Just before I commented I searched the track on google and the first article was about a Klesmer cover of Jason Derulo’s Talk Dirty, which is like playing the melody to Dido’s Thank You and calling it a cover to Eminem’s Stan… the only difference is, Dido was credited in Eminem’s song.
Talk Dirty also reminds me of Miserlou by Dick Dale (1962), the one sampled in Pump It by B.E.P.
Sorry, Miserlou is actually a Greek song dating back to at least 1927 and was covered by Dick Dale, but I shouldn’t be too hard on myself, because there are probably a lot of people who aren’t aware of the sample in Pump It.
And this part of Tradition from Fiddler on the Roof (1964). I know it’s meant to sound Russian, but it’s meant to sound like the music of the Russian Jews or Yiddish people and thus probably owes a lot to Israeli music. Talk Dirty probably sounds like any Middle Eastern sounding tune. BTW, as you mentioned Eminem, here’s an article about him applying for a lawsuit.
If this page is gonna be littered with saxophones, might as well include Gerry Rafferty – Baker Street and George Michael – Careless Whisper.
I can also hear the riff from Ain’t No Sunshine (1971) in Problem, just sped up.

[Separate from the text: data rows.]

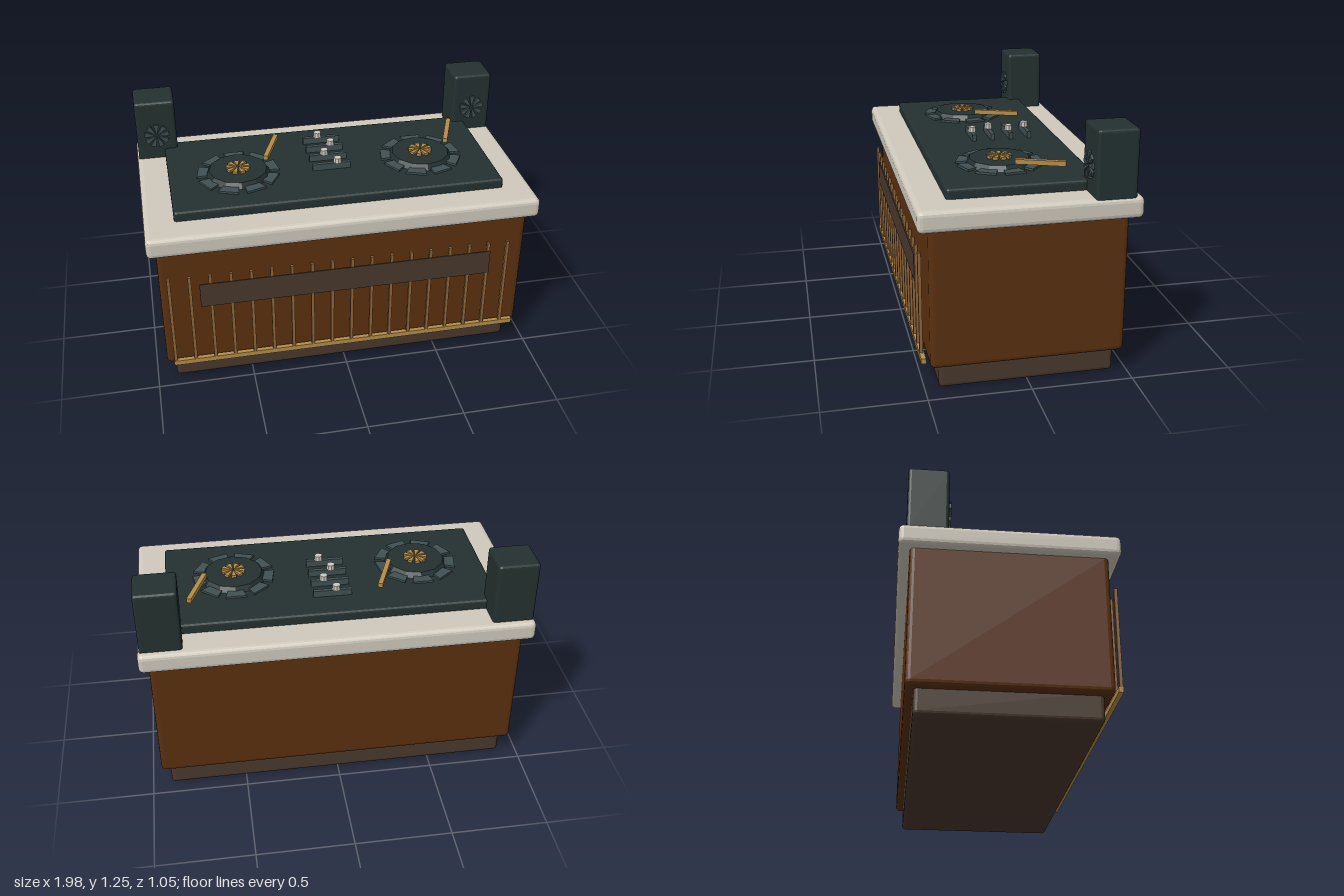
import * as THREE from 'three';
import { mergeGeometries } from 'three/addons/utils/BufferGeometryUtils.js';
import { RoundedBoxGeometry } from 'three/addons/geometries/RoundedBoxGeometry.js';

function mat(name, color) {
  const m = new THREE.MeshStandardMaterial({ color, flatShading: true });
  m.name = name;
  return m;
}

// Box given by its low and high corner, with optionally softened edges
function box(name, material, lo, hi, radius = 0) {
  const s = lo.map((v, i) => hi[i] - v);
  const g = radius ? new RoundedBoxGeometry(...s, 2, radius) : new THREE.BoxGeometry(...s);
  const mesh = new THREE.Mesh(g, material);
  mesh.name = name;
  mesh.position.set(...lo.map((v, i) => (v + hi[i]) / 2));
  return mesh;
}

// Ring of separate wedges facing +z
function wedges(name, material, count, r0, r1, fill, depth) {
  const parts = [];
  const half = (Math.PI / count) * fill;
  for (let i = 0; i < count; i++) {
    const a = (i / count) * Math.PI * 2 + Math.PI / 2;
    const p = (r, t) => new THREE.Vector2(r * Math.cos(t), r * Math.sin(t));
    const shape = new THREE.Shape([p(r0, a - half), p(r1, a - half), p(r1, a + half), p(r0, a + half)]);
    parts.push(new THREE.ExtrudeGeometry(shape, { depth, bevelEnabled: false }));
  }
  const mesh = new THREE.Mesh(mergeGeometries(parts), material);
  mesh.name = name;
  return mesh;
}

export function createModel() {
  const booth = new THREE.Group();
  booth.name = 'djBooth';

  const wood = mat('brown wood', 0x5a300f);
  const dark = mat('dark brown', 0x49382c);
  const tan = mat('tan slat', 0x8f6539);
  const cream = mat('cream stone', 0xd0cabd);
  const black = mat('dark teal', 0x233130);
  const slate = mat('slate', 0x405052);
  const gold = mat('gold', 0xb58c49);
  const knobGrey = mat('pale knob', 0xccc8c2);

  // Counter body
  booth.add(
    box('plinth', dark, [-0.9, 0, -0.43], [0.9, 0.16, 0.43], 0.02),
    box('body', wood, [-0.945, 0.125, -0.47], [0.945, 0.84, 0.475], 0.025),
    box('countertop', cream, [-0.99, 0.82, -0.525], [0.99, 0.925, 0.53], 0.025),
    box('deck', black, [-0.84, 0.91, -0.36], [0.84, 0.975, 0.375], 0.015),
  );

  // Slatted front with foot rail and sign board
  for (let i = 0; i < 18; i++) {
    const x = -0.9 + i * 0.1025;
    booth.add(box('slat', tan, [x - 0.008, 0.15, 0.498], [x + 0.008, 0.68, 0.514]));
  }
  booth.add(
    box('footRail', gold, [-0.91, 0.143, 0.492], [0.91, 0.17, 0.516]),
    box('frontPanel', dark, [-0.75, 0.5, 0.511], [0.75, 0.635, 0.518]),
  );

  for (const side of [-1, 1]) {
    // Loudspeaker with a radial cone
    const speaker = new THREE.Group();
    speaker.name = 'speaker';
    speaker.add(box('cabinet', black, [-0.105, 0.9, -0.49], [0.105, 1.25, -0.29], 0.016));
    const cone = wedges('cone', slate, 9, 0.012, 0.066, 0.62, 0.012);
    cone.position.set(0, 1.06, -0.29);
    speaker.add(cone);
    speaker.position.x = side * 0.875;
    booth.add(speaker);

    // Turntable: platter blocks, record, label and tonearm
    const table = new THREE.Group();
    table.name = 'turntable';
    const platter = wedges('platter', slate, 9, 0.14, 0.215, 0.72, 0.012);
    platter.rotation.x = -Math.PI / 2;
    platter.position.y = 0.974;
    const record = new THREE.Mesh(new THREE.CylinderGeometry(0.15, 0.17, 0.03, 12), black);
    record.name = 'record';
    record.position.y = 0.989;
    const label = wedges('label', gold, 9, 0.01, 0.062, 0.62, 0.014);
    label.rotation.x = -Math.PI / 2;
    label.position.y = 1.003;
    const arm = box('tonearm', gold, [-0.0125, 1.012, -0.122], [0.0125, 1.036, 0.122]);
    arm.position.x = 0.195;
    arm.position.z = -0.158;
    arm.rotation.y = -0.37;
    table.add(platter, record, label, arm);
    table.position.set(side * 0.485, 0, 0.05);
    booth.add(table);
  }

  // Mixer faders in the middle
  for (let i = 0; i < 4; i++) {
    const z = -0.2 + i * 0.098;
    const x = i % 2 ? 0.03 : -0.022;
    booth.add(box('faderTrack', slate, [-0.102, 0.972, z - 0.01], [0.096, 1.01, z + 0.01]));
    const knob = new THREE.Mesh(new THREE.CylinderGeometry(0.02, 0.022, 0.028, 8), knobGrey);
    knob.name = 'faderKnob';
    knob.position.set(x, 1.023, z);
    booth.add(knob);
  }

  return booth;
}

Also, if you’re interested in the history of the saxophone, it was originally used for marching bands, I think, before classical composers used it. It then began to be used by jazz musicians, and from what I’ve read, Louis Jordan, who made use of sax, invented Jump Blues by combining Jazz and Blues and by the late 1940s, this developed into rhythm and blues, which was then combined with country and to a lesser extent gospel and boogie woogie to form rock ‘n’ roll, but it may be more correct to say R&B and rock ‘n’ roll developed together, because there are over 50 different candidates for the first rock ‘n’ roll song, ranging from 1929-1951.
Saxes could be found in early rock ‘n’ roll songs and Supertramp used it in the ’70s on songs such as The Logical Song (1979), which may have in part been due to the revival of classic rock ‘n’ roll by bands such as Creedence, who used it in the background on songs such as Travelin’ Band (1970), but gave it a solo on songs such as Long As I Can See the Light (1970) and John Fogerty also used it his solo career. All this before INXS and then they inspired another Aussie band, The Models, to use sax. Saxes are also an important part of a soul band and from there into funk, invented by the great James Brown and maybe into hip hop.

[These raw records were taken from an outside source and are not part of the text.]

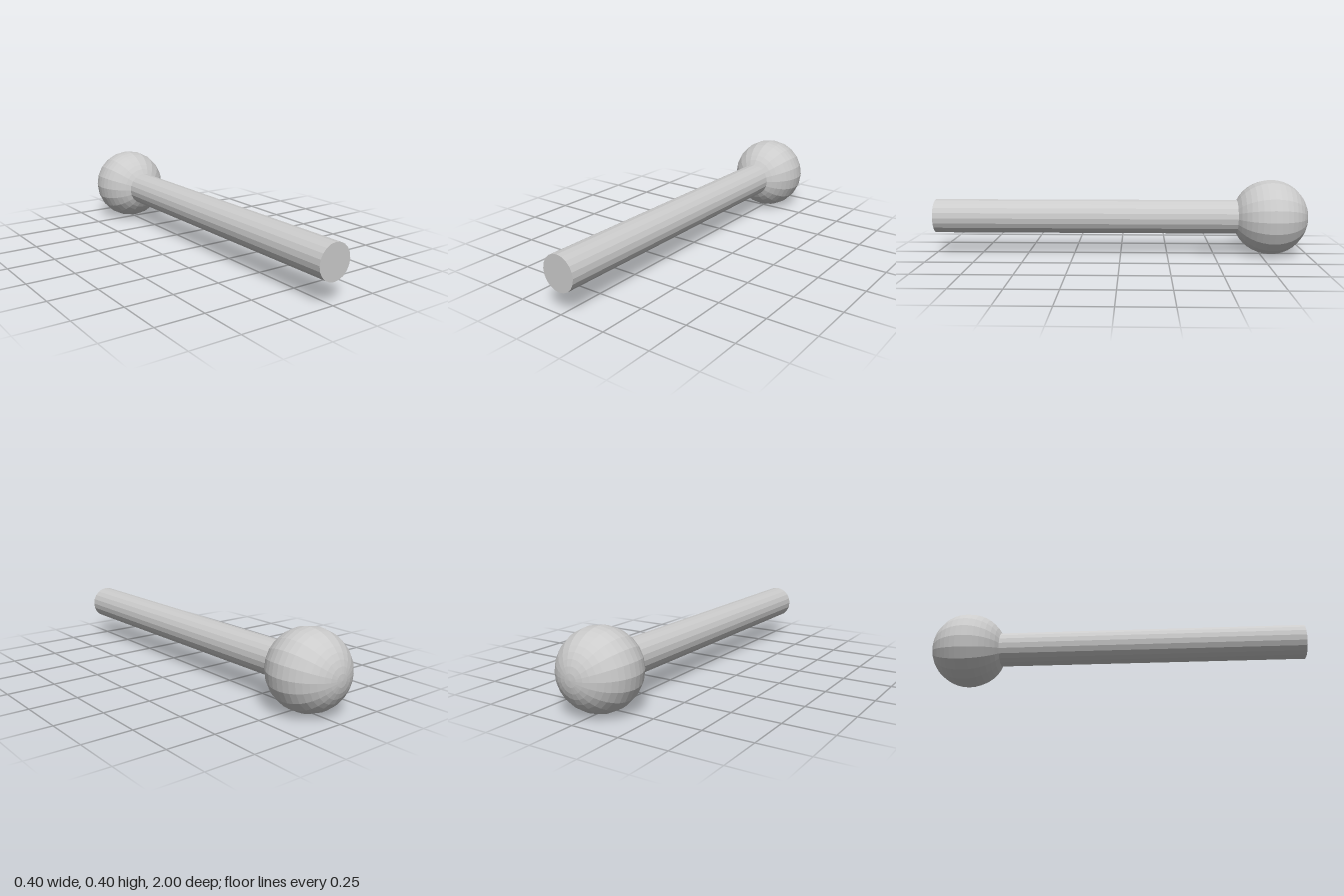
import * as THREE from 'three';

const SIDES = 20;
const RADIUS = 0.2;
const STEP = Math.PI / SIDES; // angle between ball rings

export function createModel() {
  const group = new THREE.Group();
  group.name = 'ballEndedRod';
  const material = new THREE.MeshStandardMaterial({ color: 0xcccccc, flatShading: true });

  // Turned part: profile points are (radius, z), spun around the z axis
  function addTurned(name, profile) {
    const geometry = new THREE.LatheGeometry(profile, SIDES);
    geometry.rotateX(Math.PI / 2);
    geometry.translate(0, RADIUS, 0);
    const mesh = new THREE.Mesh(geometry, material);
    mesh.name = name;
    group.add(mesh);
  }

  // Ball, from the back pole to the ring where the rod grows out
  const ball = [];
  for (let i = 0; i <= SIDES - 3; i++) {
    const a = i * STEP;
    ball.push(new THREE.Vector2(RADIUS * Math.sin(a), -0.8 - RADIUS * Math.cos(a)));
  }
  addTurned('ball', ball);

  // Rod continues from the last ball ring and is closed by a flat cap
  const neck = ball[ball.length - 1];
  addTurned('rod', [neck, new THREE.Vector2(neck.x, 1)]);
  addTurned('rodEndCap', [new THREE.Vector2(neck.x, 1), new THREE.Vector2(0, 1)]);

  return group;
}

Pop I don’t know about, but during the Jazz Age it borrowed from Jazz, as it always borrows from the popular style of the era, which is probably why it is still popular, and from rock ‘n’ roll by the ’70s, probably partially to keep it relevant and partially because the new pop stars grew up listening to rock ‘n’ roll and liked it, then from disco in the late ’70s and ’80s and now hip hop (or is that contempory r’n’b and not pop).
And I forgot to mention that the reason sax was used in Jazz was that the Jazz clubs were getting bigger and in the days before amplification, the violins could be heard throughout the club and saxophone, surprisingly, was the closest instrument in terms of sound. If you ask me, it’s a bit of a ‘Straits of Massachusetts’ closeness and if you’ve seen Family Ties, you’ll know what I’m talking about. One more thing, Redfoo’s new single, New Thang, also uses sax and as bad as he is, when you put all of these songs together, you do get the impression of a trend, but maybe that’s only because we’re not thinking about the songs which don’t have a sax featured.
Battle of The Saxes!
Are you a father Keith?
Hehe. No, not at the moment.
Taylor Swift – Shake it Off vs. Avril Lavigne – The Best Damn Thing
[Note that: Shake it Off uses saxophone, and has also been compared to Thrift Shop & Pharrell’s Happy].